Problem requirements: For the word "materials", state how many lines of the records include it, with no other text.

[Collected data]
|---|

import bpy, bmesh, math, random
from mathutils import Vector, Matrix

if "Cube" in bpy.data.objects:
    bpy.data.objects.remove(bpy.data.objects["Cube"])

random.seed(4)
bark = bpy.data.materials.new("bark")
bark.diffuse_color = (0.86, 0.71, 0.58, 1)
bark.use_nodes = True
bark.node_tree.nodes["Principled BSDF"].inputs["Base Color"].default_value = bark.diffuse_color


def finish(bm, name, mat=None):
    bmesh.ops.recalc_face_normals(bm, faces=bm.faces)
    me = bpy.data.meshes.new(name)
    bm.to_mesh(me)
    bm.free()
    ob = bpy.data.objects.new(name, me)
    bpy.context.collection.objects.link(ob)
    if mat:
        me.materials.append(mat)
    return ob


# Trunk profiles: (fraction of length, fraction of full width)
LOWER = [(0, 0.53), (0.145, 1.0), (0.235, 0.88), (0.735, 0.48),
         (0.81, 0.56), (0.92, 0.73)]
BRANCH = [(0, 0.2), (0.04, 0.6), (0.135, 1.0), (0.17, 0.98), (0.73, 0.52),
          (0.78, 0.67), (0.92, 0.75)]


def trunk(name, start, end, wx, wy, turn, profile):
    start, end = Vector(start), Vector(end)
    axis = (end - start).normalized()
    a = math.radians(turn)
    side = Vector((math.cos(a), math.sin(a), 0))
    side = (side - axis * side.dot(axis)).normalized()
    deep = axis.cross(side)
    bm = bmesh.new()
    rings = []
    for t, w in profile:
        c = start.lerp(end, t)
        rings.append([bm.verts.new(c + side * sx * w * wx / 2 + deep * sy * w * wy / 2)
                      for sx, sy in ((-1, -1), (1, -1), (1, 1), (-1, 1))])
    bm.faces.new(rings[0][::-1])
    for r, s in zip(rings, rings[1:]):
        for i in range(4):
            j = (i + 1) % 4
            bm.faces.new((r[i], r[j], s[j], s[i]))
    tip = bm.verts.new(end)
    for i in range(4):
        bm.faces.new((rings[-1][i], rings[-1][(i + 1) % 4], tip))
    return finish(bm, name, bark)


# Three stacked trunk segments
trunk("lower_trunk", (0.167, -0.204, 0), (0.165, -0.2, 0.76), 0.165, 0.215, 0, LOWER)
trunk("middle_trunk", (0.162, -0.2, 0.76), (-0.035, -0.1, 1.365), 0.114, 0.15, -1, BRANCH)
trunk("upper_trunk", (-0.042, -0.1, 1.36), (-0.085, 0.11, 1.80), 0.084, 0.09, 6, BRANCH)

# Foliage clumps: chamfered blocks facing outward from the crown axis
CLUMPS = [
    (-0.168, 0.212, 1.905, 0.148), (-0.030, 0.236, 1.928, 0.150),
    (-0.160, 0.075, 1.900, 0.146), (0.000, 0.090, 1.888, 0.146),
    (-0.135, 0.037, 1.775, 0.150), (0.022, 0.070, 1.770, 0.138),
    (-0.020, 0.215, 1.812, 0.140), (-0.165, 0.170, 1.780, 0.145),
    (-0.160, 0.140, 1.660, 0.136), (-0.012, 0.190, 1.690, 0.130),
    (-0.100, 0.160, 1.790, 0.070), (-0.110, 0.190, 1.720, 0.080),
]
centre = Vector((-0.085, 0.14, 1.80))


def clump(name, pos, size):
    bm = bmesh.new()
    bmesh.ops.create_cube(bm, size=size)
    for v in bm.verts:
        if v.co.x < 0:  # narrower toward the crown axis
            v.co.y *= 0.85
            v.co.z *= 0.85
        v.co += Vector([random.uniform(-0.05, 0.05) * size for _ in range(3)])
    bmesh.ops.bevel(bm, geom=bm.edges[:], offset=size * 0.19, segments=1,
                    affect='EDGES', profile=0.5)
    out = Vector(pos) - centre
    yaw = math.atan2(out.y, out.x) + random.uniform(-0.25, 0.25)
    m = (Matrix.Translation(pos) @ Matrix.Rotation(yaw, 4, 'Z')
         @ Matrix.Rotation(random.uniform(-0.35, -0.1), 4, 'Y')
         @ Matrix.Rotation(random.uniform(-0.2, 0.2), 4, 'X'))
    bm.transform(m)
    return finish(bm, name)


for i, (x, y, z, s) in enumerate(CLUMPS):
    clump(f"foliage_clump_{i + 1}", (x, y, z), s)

|---|

Answer area: 2